** Opening INPUT block **

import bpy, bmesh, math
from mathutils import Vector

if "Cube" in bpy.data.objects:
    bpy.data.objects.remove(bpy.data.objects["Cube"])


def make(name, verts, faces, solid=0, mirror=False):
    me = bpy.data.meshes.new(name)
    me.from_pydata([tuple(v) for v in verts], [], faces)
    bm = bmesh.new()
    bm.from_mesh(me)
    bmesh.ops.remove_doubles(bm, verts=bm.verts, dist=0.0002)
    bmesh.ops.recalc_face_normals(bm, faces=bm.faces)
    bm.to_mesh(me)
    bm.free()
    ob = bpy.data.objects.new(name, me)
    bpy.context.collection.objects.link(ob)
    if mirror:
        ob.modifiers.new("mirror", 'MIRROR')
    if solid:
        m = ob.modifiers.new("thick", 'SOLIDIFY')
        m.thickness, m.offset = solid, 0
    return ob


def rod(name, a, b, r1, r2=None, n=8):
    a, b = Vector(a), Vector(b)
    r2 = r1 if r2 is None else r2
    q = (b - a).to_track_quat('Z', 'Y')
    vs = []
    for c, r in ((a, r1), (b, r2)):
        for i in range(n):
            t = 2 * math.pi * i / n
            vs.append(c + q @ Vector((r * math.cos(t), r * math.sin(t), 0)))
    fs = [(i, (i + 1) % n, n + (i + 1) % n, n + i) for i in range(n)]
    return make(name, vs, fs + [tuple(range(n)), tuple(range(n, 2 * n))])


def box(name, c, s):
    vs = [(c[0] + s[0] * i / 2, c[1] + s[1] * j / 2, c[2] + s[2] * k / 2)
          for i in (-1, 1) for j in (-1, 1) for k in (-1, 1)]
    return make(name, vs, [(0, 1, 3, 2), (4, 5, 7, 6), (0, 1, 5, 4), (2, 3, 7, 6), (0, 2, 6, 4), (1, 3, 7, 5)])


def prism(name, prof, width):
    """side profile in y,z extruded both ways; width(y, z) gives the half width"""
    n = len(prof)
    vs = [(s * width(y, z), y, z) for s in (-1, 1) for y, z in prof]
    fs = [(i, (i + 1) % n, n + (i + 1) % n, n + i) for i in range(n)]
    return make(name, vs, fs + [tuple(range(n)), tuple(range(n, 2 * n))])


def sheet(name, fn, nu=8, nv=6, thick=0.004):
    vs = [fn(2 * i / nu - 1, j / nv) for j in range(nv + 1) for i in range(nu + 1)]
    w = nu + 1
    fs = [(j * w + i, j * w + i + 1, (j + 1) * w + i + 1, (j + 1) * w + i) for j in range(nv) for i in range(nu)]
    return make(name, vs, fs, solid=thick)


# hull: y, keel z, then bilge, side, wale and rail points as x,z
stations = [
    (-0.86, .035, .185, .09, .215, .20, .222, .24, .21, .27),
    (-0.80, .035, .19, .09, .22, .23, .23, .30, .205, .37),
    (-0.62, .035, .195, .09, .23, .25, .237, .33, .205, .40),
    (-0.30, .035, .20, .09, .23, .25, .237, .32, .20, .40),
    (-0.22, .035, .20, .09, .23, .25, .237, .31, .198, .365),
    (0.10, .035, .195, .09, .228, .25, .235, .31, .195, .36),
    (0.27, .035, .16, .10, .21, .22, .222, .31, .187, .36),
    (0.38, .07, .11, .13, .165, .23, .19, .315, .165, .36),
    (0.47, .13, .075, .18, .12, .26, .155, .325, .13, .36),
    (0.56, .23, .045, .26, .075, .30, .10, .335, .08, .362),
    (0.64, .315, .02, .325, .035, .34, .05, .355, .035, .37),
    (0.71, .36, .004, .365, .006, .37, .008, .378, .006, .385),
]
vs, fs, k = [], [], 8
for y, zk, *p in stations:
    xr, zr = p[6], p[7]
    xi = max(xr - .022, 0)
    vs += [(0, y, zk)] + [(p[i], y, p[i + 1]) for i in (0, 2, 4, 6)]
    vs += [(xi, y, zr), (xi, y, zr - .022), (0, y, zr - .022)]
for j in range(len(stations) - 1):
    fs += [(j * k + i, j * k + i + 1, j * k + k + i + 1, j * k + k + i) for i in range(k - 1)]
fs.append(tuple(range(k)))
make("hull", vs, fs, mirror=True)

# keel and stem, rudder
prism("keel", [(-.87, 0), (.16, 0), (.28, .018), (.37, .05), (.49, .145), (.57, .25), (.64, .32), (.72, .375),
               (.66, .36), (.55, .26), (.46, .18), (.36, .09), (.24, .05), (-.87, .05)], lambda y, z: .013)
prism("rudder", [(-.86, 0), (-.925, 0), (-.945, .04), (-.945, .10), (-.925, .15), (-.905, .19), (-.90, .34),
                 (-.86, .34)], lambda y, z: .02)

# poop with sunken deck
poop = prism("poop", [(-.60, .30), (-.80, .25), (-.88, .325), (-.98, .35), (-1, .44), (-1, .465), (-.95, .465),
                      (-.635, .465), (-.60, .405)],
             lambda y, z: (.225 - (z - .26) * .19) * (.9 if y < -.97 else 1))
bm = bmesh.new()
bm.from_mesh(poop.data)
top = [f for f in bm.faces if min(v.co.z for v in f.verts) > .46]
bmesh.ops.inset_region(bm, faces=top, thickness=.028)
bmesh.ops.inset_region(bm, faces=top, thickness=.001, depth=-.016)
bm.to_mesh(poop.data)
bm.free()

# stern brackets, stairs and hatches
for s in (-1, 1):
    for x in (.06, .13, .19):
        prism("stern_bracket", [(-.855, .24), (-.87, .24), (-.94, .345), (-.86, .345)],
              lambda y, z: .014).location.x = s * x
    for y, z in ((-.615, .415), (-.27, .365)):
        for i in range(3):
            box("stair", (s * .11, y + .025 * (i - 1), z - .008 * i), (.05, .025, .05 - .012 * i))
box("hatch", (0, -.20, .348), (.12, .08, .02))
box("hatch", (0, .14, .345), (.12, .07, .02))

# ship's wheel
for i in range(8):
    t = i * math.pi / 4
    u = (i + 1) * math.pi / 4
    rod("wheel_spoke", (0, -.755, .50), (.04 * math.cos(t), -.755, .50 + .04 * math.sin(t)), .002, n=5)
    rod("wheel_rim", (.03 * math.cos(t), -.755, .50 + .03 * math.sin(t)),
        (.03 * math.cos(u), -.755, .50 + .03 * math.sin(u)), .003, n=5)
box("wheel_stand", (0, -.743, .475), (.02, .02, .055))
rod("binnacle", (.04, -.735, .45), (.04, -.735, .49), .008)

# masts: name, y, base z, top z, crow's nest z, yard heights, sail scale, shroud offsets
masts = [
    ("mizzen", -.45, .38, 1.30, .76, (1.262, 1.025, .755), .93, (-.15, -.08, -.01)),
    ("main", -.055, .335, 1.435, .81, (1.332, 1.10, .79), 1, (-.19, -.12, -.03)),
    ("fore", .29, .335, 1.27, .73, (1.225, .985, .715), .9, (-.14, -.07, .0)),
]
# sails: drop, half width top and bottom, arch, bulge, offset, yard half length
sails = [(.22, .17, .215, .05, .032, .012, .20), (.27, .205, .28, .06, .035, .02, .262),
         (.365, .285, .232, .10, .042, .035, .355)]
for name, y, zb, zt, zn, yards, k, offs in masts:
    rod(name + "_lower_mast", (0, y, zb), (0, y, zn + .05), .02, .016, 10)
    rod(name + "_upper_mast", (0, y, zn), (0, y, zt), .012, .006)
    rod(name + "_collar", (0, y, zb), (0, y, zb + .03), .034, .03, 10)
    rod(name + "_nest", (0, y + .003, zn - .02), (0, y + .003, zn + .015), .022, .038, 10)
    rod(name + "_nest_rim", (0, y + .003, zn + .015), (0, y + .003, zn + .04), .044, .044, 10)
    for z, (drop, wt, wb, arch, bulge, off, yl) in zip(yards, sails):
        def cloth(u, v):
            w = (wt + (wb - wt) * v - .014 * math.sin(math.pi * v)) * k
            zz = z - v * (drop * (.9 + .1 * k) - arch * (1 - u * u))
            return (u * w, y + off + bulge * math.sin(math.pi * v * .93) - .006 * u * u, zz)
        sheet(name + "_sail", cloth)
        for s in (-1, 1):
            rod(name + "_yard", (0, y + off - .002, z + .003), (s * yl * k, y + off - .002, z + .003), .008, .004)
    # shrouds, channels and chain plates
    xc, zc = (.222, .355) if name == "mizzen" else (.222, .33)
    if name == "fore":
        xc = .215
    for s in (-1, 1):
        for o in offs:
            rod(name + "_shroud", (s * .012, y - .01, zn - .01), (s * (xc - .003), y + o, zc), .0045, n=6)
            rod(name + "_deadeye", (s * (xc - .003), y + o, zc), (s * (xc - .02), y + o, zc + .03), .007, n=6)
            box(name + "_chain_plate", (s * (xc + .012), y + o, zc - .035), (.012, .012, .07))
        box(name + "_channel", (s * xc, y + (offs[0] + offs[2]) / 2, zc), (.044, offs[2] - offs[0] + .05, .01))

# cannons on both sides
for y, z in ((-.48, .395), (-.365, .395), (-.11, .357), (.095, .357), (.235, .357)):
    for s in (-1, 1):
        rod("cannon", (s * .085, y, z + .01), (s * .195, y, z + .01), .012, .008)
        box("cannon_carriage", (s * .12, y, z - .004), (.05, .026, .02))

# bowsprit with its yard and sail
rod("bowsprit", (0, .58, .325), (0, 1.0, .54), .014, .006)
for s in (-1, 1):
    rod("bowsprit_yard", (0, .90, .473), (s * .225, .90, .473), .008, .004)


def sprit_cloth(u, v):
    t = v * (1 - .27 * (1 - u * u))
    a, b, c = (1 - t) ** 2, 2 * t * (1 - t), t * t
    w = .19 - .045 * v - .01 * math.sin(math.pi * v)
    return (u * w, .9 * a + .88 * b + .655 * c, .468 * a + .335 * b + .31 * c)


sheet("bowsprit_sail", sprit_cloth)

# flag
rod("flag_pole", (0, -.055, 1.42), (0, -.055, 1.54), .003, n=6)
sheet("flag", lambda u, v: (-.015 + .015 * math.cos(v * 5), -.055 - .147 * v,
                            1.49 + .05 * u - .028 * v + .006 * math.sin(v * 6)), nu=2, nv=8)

** Closing INPUT block **

TASK DESCRIPTION =
Starting with the line that holds "t = i * math.pi / 4" and ending with the line that holds "for name, y, zb, zt, zn, yards, k, offs", retype every line in the data above exactly, and nothing else.

OUTPUT FOR THIS EXERCISE =
    t = i * math.pi / 4
    u = (i + 1) * math.pi / 4
    rod("wheel_spoke", (0, -.755, .50), (.04 * math.cos(t), -.755, .50 + .04 * math.sin(t)), .002, n=5)
    rod("wheel_rim", (.03 * math.cos(t), -.755, .50 + .03 * math.sin(t)),
        (.03 * math.cos(u), -.755, .50 + .03 * math.sin(u)), .003, n=5)
box("wheel_stand", (0, -.743, .475), (.02, .02, .055))
rod("binnacle", (.04, -.735, .45), (.04, -.735, .49), .008)

# masts: name, y, base z, top z, crow's nest z, yard heights, sail scale, shroud offsets
masts = [
    ("mizzen", -.45, .38, 1.30, .76, (1.262, 1.025, .755), .93, (-.15, -.08, -.01)),
    ("main", -.055, .335, 1.435, .81, (1.332, 1.10, .79), 1, (-.19, -.12, -.03)),
    ("fore", .29, .335, 1.27, .73, (1.225, .985, .715), .9, (-.14, -.07, .0)),
]
# sails: drop, half width top and bottom, arch, bulge, offset, yard half length
sails = [(.22, .17, .215, .05, .032, .012, .20), (.27, .205, .28, .06, .035, .02, .262),
         (.365, .285, .232, .10, .042, .035, .355)]
for name, y, zb, zt, zn, yards, k, offs in masts:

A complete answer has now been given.